[Records for this task]:

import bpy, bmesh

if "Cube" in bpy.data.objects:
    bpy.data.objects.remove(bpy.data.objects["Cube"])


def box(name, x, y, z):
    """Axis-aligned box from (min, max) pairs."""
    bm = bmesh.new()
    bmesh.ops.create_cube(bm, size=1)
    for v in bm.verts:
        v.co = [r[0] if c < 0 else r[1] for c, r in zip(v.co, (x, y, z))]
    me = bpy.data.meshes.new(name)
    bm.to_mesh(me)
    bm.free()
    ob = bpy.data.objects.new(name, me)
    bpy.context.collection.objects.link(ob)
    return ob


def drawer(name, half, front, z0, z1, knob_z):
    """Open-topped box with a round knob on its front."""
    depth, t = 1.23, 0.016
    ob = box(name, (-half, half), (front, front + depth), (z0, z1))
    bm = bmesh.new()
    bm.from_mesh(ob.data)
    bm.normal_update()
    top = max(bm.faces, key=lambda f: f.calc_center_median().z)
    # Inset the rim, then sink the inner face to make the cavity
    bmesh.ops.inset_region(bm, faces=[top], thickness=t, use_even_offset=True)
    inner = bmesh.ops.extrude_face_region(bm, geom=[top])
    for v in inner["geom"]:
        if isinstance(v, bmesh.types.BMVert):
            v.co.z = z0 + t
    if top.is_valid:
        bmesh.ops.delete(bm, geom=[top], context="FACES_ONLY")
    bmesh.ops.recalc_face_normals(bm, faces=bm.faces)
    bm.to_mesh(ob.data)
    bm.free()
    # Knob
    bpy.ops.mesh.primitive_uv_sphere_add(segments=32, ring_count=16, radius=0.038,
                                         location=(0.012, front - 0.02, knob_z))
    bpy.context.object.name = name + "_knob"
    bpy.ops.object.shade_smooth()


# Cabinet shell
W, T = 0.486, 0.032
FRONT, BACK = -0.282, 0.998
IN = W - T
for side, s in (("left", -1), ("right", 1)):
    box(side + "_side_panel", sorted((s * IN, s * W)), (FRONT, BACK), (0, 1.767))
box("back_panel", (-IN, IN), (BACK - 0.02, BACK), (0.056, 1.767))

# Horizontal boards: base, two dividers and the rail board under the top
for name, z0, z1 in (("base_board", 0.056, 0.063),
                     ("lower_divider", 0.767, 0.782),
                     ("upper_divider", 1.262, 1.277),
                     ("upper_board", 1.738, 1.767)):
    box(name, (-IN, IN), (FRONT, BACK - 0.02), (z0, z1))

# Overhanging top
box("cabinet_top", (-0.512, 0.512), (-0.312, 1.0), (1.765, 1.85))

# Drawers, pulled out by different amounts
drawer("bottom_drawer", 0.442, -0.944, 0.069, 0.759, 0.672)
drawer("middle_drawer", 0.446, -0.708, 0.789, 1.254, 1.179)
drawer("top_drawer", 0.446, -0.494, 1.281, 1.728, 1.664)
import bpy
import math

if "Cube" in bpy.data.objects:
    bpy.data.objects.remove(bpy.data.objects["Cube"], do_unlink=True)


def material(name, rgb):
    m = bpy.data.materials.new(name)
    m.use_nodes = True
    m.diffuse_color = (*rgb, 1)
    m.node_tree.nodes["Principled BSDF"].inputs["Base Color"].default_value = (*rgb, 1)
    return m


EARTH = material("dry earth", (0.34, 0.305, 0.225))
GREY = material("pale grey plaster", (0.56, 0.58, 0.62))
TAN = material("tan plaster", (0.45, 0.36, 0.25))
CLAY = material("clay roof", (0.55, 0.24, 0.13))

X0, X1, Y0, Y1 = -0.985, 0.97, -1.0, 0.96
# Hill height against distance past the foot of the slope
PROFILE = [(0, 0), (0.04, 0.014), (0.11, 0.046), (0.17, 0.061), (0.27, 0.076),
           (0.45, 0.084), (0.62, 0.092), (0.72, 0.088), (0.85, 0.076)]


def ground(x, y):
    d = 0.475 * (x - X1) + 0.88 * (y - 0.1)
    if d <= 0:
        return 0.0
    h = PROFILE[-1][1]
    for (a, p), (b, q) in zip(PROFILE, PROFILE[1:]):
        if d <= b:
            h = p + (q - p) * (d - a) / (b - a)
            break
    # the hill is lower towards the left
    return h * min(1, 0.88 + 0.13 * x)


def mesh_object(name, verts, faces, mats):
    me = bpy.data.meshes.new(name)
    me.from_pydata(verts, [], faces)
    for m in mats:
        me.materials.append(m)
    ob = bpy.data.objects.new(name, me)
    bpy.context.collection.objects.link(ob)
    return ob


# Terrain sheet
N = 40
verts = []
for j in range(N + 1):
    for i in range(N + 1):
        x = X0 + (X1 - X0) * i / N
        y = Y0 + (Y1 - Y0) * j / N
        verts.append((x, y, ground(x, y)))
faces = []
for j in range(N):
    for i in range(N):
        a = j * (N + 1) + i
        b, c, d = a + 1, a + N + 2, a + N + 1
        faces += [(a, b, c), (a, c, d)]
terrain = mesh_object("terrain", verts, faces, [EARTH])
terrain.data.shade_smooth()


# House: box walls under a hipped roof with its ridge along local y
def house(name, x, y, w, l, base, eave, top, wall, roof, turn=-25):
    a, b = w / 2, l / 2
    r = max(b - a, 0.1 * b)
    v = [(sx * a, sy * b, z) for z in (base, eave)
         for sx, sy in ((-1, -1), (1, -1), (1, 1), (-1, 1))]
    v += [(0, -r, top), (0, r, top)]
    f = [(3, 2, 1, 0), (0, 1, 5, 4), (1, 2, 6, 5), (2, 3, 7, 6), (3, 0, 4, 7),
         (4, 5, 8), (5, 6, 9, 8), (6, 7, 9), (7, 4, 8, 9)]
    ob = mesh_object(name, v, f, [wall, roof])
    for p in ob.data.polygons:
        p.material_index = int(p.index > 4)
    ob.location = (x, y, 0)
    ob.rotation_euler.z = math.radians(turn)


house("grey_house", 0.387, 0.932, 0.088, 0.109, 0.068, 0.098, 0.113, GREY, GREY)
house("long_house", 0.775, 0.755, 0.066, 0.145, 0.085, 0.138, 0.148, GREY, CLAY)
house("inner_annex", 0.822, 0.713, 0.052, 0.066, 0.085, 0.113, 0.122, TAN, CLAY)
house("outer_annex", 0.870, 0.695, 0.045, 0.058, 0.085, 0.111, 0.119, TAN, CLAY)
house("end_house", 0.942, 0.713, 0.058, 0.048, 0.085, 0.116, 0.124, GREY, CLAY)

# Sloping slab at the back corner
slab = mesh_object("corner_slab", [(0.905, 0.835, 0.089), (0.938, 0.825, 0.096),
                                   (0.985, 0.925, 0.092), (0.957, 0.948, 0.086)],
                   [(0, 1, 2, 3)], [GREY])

[Assignment]:
Return the listing above in its exact form.

[Solved exercise]:
import bpy, bmesh

if "Cube" in bpy.data.objects:
    bpy.data.objects.remove(bpy.data.objects["Cube"])


def box(name, x, y, z):
    """Axis-aligned box from (min, max) pairs."""
    bm = bmesh.new()
    bmesh.ops.create_cube(bm, size=1)
    for v in bm.verts:
        v.co = [r[0] if c < 0 else r[1] for c, r in zip(v.co, (x, y, z))]
    me = bpy.data.meshes.new(name)
    bm.to_mesh(me)
    bm.free()
    ob = bpy.data.objects.new(name, me)
    bpy.context.collection.objects.link(ob)
    return ob


def drawer(name, half, front, z0, z1, knob_z):
    """Open-topped box with a round knob on its front."""
    depth, t = 1.23, 0.016
    ob = box(name, (-half, half), (front, front + depth), (z0, z1))
    bm = bmesh.new()
    bm.from_mesh(ob.data)
    bm.normal_update()
    top = max(bm.faces, key=lambda f: f.calc_center_median().z)
    # Inset the rim, then sink the inner face to make the cavity
    bmesh.ops.inset_region(bm, faces=[top], thickness=t, use_even_offset=True)
    inner = bmesh.ops.extrude_face_region(bm, geom=[top])
    for v in inner["geom"]:
        if isinstance(v, bmesh.types.BMVert):
            v.co.z = z0 + t
    if top.is_valid:
        bmesh.ops.delete(bm, geom=[top], context="FACES_ONLY")
    bmesh.ops.recalc_face_normals(bm, faces=bm.faces)
    bm.to_mesh(ob.data)
    bm.free()
    # Knob
    bpy.ops.mesh.primitive_uv_sphere_add(segments=32, ring_count=16, radius=0.038,
                                         location=(0.012, front - 0.02, knob_z))
    bpy.context.object.name = name + "_knob"
    bpy.ops.object.shade_smooth()


# Cabinet shell
W, T = 0.486, 0.032
FRONT, BACK = -0.282, 0.998
IN = W - T
for side, s in (("left", -1), ("right", 1)):
    box(side + "_side_panel", sorted((s * IN, s * W)), (FRONT, BACK), (0, 1.767))
box("back_panel", (-IN, IN), (BACK - 0.02, BACK), (0.056, 1.767))

# Horizontal boards: base, two dividers and the rail board under the top
for name, z0, z1 in (("base_board", 0.056, 0.063),
                     ("lower_divider", 0.767, 0.782),
                     ("upper_divider", 1.262, 1.277),
                     ("upper_board", 1.738, 1.767)):
    box(name, (-IN, IN), (FRONT, BACK - 0.02), (z0, z1))

# Overhanging top
box("cabinet_top", (-0.512, 0.512), (-0.312, 1.0), (1.765, 1.85))

# Drawers, pulled out by different amounts
drawer("bottom_drawer", 0.442, -0.944, 0.069, 0.759, 0.672)
drawer("middle_drawer", 0.446, -0.708, 0.789, 1.254, 1.179)
drawer("top_drawer", 0.446, -0.494, 1.281, 1.728, 1.664)
import bpy
import math

if "Cube" in bpy.data.objects:
    bpy.data.objects.remove(bpy.data.objects["Cube"], do_unlink=True)


def material(name, rgb):
    m = bpy.data.materials.new(name)
    m.use_nodes = True
    m.diffuse_color = (*rgb, 1)
    m.node_tree.nodes["Principled BSDF"].inputs["Base Color"].default_value = (*rgb, 1)
    return m


EARTH = material("dry earth", (0.34, 0.305, 0.225))
GREY = material("pale grey plaster", (0.56, 0.58, 0.62))
TAN = material("tan plaster", (0.45, 0.36, 0.25))
CLAY = material("clay roof", (0.55, 0.24, 0.13))

X0, X1, Y0, Y1 = -0.985, 0.97, -1.0, 0.96
# Hill height against distance past the foot of the slope
PROFILE = [(0, 0), (0.04, 0.014), (0.11, 0.046), (0.17, 0.061), (0.27, 0.076),
           (0.45, 0.084), (0.62, 0.092), (0.72, 0.088), (0.85, 0.076)]


def ground(x, y):
    d = 0.475 * (x - X1) + 0.88 * (y - 0.1)
    if d <= 0:
        return 0.0
    h = PROFILE[-1][1]
    for (a, p), (b, q) in zip(PROFILE, PROFILE[1:]):
        if d <= b:
            h = p + (q - p) * (d - a) / (b - a)
            break
    # the hill is lower towards the left
    return h * min(1, 0.88 + 0.13 * x)


def mesh_object(name, verts, faces, mats):
    me = bpy.data.meshes.new(name)
    me.from_pydata(verts, [], faces)
    for m in mats:
        me.materials.append(m)
    ob = bpy.data.objects.new(name, me)
    bpy.context.collection.objects.link(ob)
    return ob


# Terrain sheet
N = 40
verts = []
for j in range(N + 1):
    for i in range(N + 1):
        x = X0 + (X1 - X0) * i / N
        y = Y0 + (Y1 - Y0) * j / N
        verts.append((x, y, ground(x, y)))
faces = []
for j in range(N):
    for i in range(N):
        a = j * (N + 1) + i
        b, c, d = a + 1, a + N + 2, a + N + 1
        faces += [(a, b, c), (a, c, d)]
terrain = mesh_object("terrain", verts, faces, [EARTH])
terrain.data.shade_smooth()


# House: box walls under a hipped roof with its ridge along local y
def house(name, x, y, w, l, base, eave, top, wall, roof, turn=-25):
    a, b = w / 2, l / 2
    r = max(b - a, 0.1 * b)
    v = [(sx * a, sy * b, z) for z in (base, eave)
         for sx, sy in ((-1, -1), (1, -1), (1, 1), (-1, 1))]
    v += [(0, -r, top), (0, r, top)]
    f = [(3, 2, 1, 0), (0, 1, 5, 4), (1, 2, 6, 5), (2, 3, 7, 6), (3, 0, 4, 7),
         (4, 5, 8), (5, 6, 9, 8), (6, 7, 9), (7, 4, 8, 9)]
    ob = mesh_object(name, v, f, [wall, roof])
    for p in ob.data.polygons:
        p.material_index = int(p.index > 4)
    ob.location = (x, y, 0)
    ob.rotation_euler.z = math.radians(turn)


house("grey_house", 0.387, 0.932, 0.088, 0.109, 0.068, 0.098, 0.113, GREY, GREY)
house("long_house", 0.775, 0.755, 0.066, 0.145, 0.085, 0.138, 0.148, GREY, CLAY)
house("inner_annex", 0.822, 0.713, 0.052, 0.066, 0.085, 0.113, 0.122, TAN, CLAY)
house("outer_annex", 0.870, 0.695, 0.045, 0.058, 0.085, 0.111, 0.119, TAN, CLAY)
house("end_house", 0.942, 0.713, 0.058, 0.048, 0.085, 0.116, 0.124, GREY, CLAY)

# Sloping slab at the back corner
slab = mesh_object("corner_slab", [(0.905, 0.835, 0.089), (0.938, 0.825, 0.096),
                                   (0.985, 0.925, 0.092), (0.957, 0.948, 0.086)],
                   [(0, 1, 2, 3)], [GREY])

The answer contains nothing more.